All of this matters because the fight for democracy is being waged in state after state. Georgia, for example, will decide in November, whether to allow a state commission to open charter schools against the wishes of the local community.

Let’s hope that former Governor Granholm recognizes that her decision to allow the appointment of emergency financial managers was a disaster. She is a member of Hillary Clinton’s transition team.

A reader sent this:

I just found this poem in a tattered copy book kept by my grandmother, who was born in Sweden in 1887 and came to the US as an infant.
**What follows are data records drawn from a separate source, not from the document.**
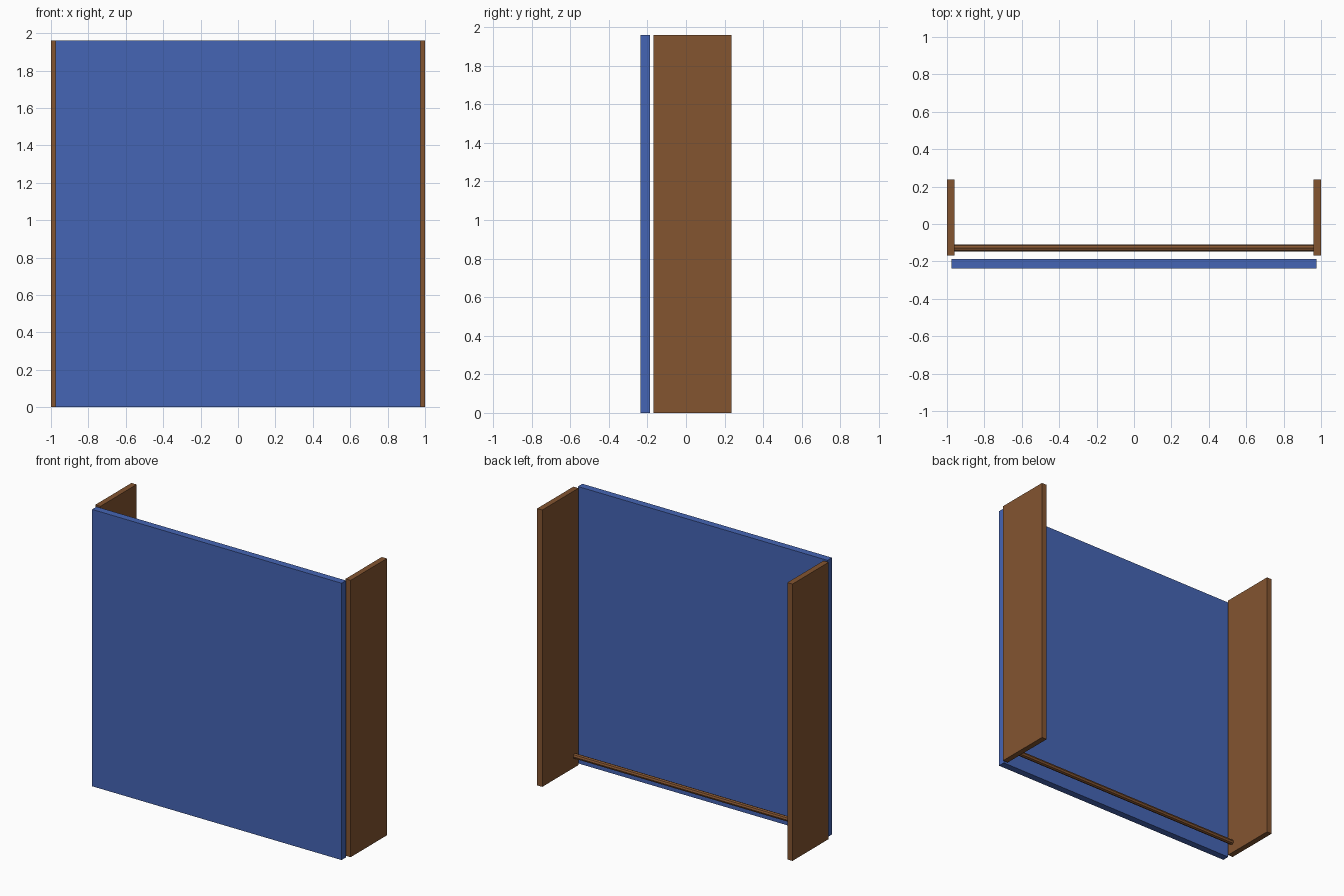
import bpy
import math

old = bpy.data.objects.get("Cube")
if old:
    bpy.data.objects.remove(old, do_unlink=True)


def material(name, color):
    mat = bpy.data.materials.new(name)
    mat.use_nodes = True
    mat.diffuse_color = color
    mat.node_tree.nodes["Principled BSDF"].inputs["Base Color"].default_value = color
    return mat


blue = material("blue paint", (0.06, 0.13, 0.46, 1))
brown = material("brown wood", (0.23, 0.09, 0.03, 1))


def board(name, low, high, mat):
    """Box spanning two opposite corners."""
    bpy.ops.mesh.primitive_cube_add(size=1)
    obj = bpy.context.object
    obj.name = name
    obj.location = [(a + b) / 2 for a, b in zip(low, high)]
    obj.scale = [b - a for a, b in zip(low, high)]
    obj.data.materials.append(mat)
    return obj


HEIGHT = 1.96

# Large front panel
board("front_panel", (-0.977, -0.237, 0), (0.977, -0.187, HEIGHT), blue)

# Upright boards at both ends
for side, label in ((1, "left"), (-1, "right")):
    xs = sorted((side * 0.96, side * 1.0))
    board(label + "_side_board", (xs[0], -0.168, 0), (xs[1], 0.237, HEIGHT), brown)

# Low rod joining the side boards
bpy.ops.mesh.primitive_cylinder_add(
    vertices=8, radius=0.018, depth=1.92,
    location=(0, -0.128, 0.08), rotation=(0, math.pi / 2, 0))
rod = bpy.context.object
rod.name = "cross_rod"
rod.data.materials.append(brown)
It appears after a few pages of Swedish lessons an outline of US history and geography, grammar rules, and music notation, among other patriotic poems.
Given that public schools are currently under siege, reading this appreciation from over 100 years ago reminded me of all that they have meant to so many generations of American citizens.

OUR PUBLIC SCHOOL

1.

When Freedom flung her banner high
In triumph o’re the land
‘Twas like a rainbow in the sky
A pledge by heroes planned:
Fair Wisdom’s form came then in view
That all might learn in lessons true
The creed of Liberty
Hail, hail, hail our fortress strong
Hail, hail, hail the foe of wrong.
Bright, bright, bright beam thy beacon light
God bless the public school.

2.

The tyrant’s power melt away
When Truth and Right appear
No more Ignorance obey
The dictates of her fear
For knowledge elevates mankind
Makes clear the golden rule
And gives the blessings that we find
Within the public school.

This comment was posted on the blog:

Diane,
Can you please help us out in Louisiana. Many of our educators have lost everything. Many have been displaced because the schools and classrooms have been flooded and cannot be used at this time. The Louisiana Association of Educators, the NEA affiliate in Louisiana has established on its webpage http://www.lae.org, the 2016 Louisiana Flood Relief Fund. A small amount of $5 or $10 will help our educators.
Thank you

Please help if you can. I will.

I SUCCESSFULLY MADE A DONATION. I HAD TO REMOVE THE HYPHENS FROM MY CREDIT CARD NUMBER!

Follow

Get every new post delivered to your Inbox.

Join 176,728 other followers